Presumably well intentioned, former President Trump had his own views on international trade and didn’t stop with the attack on products from China. He withdrew from the mammoth (Obama/Biden) trade deal called the Trans-Pacific Partnership (TPP). He re-negotiated the trade deal with South Korea (called KORUS), and he re-negotiated the North American Free Trade Agreement (NAFTA).
Unfortunately, for policy wonks who believed that some of these actions were wrongly conceived, President Biden has done little to correct or revise any of the miss-deeds. To this day, retail is still carrying the burden of additional costs, and doing it in a time of soaring inflation. Moving into 2022, the Uyghur Forced Labor Protection Act will make it even more difficult to source from China, and that consequence will spread to other countries that use raw material from China – like Vietnam and Cambodia.
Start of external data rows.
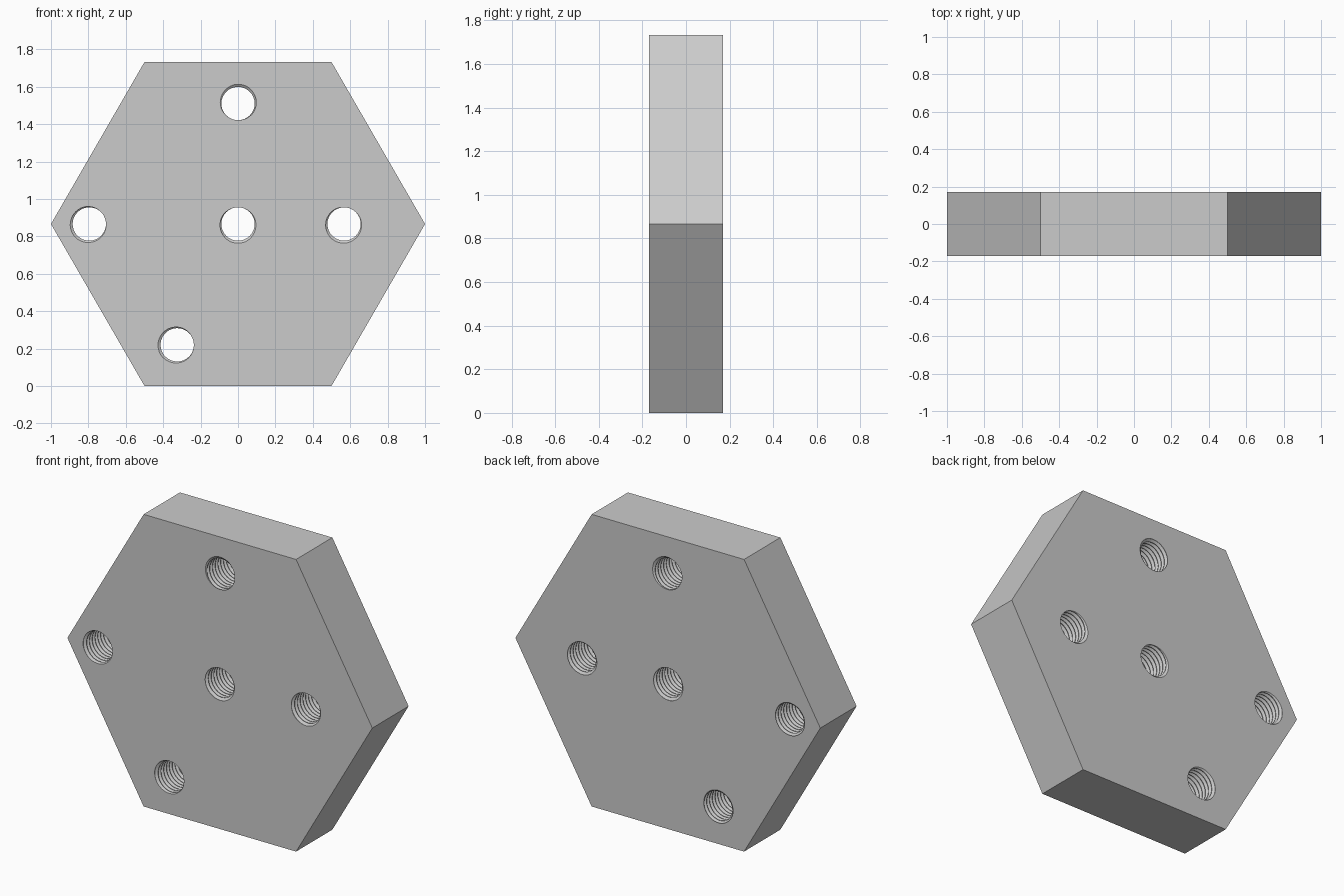
import bpy, bmesh
from math import pi, sin, cos, sqrt

cube = bpy.data.objects.get("Cube")
if cube:
    bpy.data.objects.remove(cube, do_unlink=True)

THICK = 0.34
MID = sqrt(3) / 2
MAJOR, MINOR, PITCH = 0.103, 0.089, 0.026
SEGS = 40
TURNS = int(THICK / PITCH) + 5

# Thread profile over one pitch: (offset along axis in pitches, radius)
PROFILE = [(-0.44, MINOR), (-0.06, MAJOR), (0.06, MAJOR), (0.44, MINOR)]

# Hole centre x, z and the angle at which the thread groove meets the front face
HOLES = [
    (0.0, 1.51, 0.2),
    (-0.795, MID, 4.2),
    (0.0, MID, pi),
    (0.567, MID, 3.5),
    (-0.325, 0.22, 4.5),
]


def add_thread(bm, x, z, phase):
    """Closed right-handed threaded rod along y."""
    start = -THICK / 2 - 2 * PITCH
    steps = TURNS * SEGS
    rows = []
    for off, r in PROFILE:
        row = []
        for s in range(steps + 1):
            a = phase + 2 * pi * s / SEGS
            y = start + PITCH * (s / SEGS + off)
            row.append(bm.verts.new((x + r * sin(a), y, z + r * cos(a))))
        rows.append(row)
    # Flanks and groove bottom, then the land joining each turn to the next
    for a, b in zip(rows, rows[1:]):
        for s in range(steps):
            bm.faces.new((a[s], a[s + 1], b[s + 1], b[s]))
    first, last = rows[0], rows[-1]
    for s in range(steps - SEGS):
        bm.faces.new((last[s], last[s + 1], first[s + SEGS + 1], first[s + SEGS]))
    # Fan caps over the two stepped ends
    begin = first[:SEGS + 1] + [row[0] for row in reversed(rows[1:])]
    end = last[steps - SEGS:] + [row[-1] for row in reversed(rows[:-1])]
    for loop, y in ((begin, start - PITCH), (end, start + PITCH * (TURNS + 1))):
        hub = bm.verts.new((x, y, z))
        for p, q in zip(loop, loop[1:] + loop[:1]):
            bm.faces.new((hub, p, q))


# Hexagonal plate standing on one flat side
bpy.ops.mesh.primitive_cylinder_add(
    vertices=6, radius=1, depth=THICK, location=(0, 0, MID),
    rotation=(pi / 2, pi / 6, 0))
plate = bpy.context.object
plate.name = "hexagonal_plate"
bpy.ops.object.transform_apply(location=True, rotation=True, scale=True)

# Threaded hole cutters
bm = bmesh.new()
for hole in HOLES:
    add_thread(bm, *hole)
bmesh.ops.recalc_face_normals(bm, faces=bm.faces)
mesh = bpy.data.meshes.new("thread_cutters")
bm.to_mesh(mesh)
bm.free()
cutters = bpy.data.objects.new("thread_cutters", mesh)
cutters.hide_render = True
bpy.context.collection.objects.link(cutters)

# Cut the holes
cut = plate.modifiers.new("threaded_holes", 'BOOLEAN')
cut.operation = 'DIFFERENCE'
cut.solver = 'EXACT'
cut.object = cutters
bpy.ops.object.modifier_apply(modifier=cut.name)
bpy.data.objects.remove(cutters, do_unlink=True)
bpy.ops.object.shade_smooth_by_angle(angle=pi / 6)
The former President lit the fuse that ignited the war on retail. Perhaps he was hoping to reduce the deficit or to make the USA more competitive. But these policies have not worked as expected, and they have now dragged for a full year under the Biden Administration. It’s pretty clear that inaction on international trade is the word du jour. Quite frankly, the silence has been deafening.
As this retail year comes to a close, America had its fun with supply chain shortages, soaring prices, Black Friday, and Cyber Monday. Retail sales will ultimately be very strong for Holiday 2021 – but the concern remains about when the dust settles, and if there is a huge price to pay for opting out of international trade. America can expect additional rising costs and increased inflation – unless something changes.
Spending $2,230 on an outfit to buy a $1.75 cup of coffee will soon be deemed millennial-normal.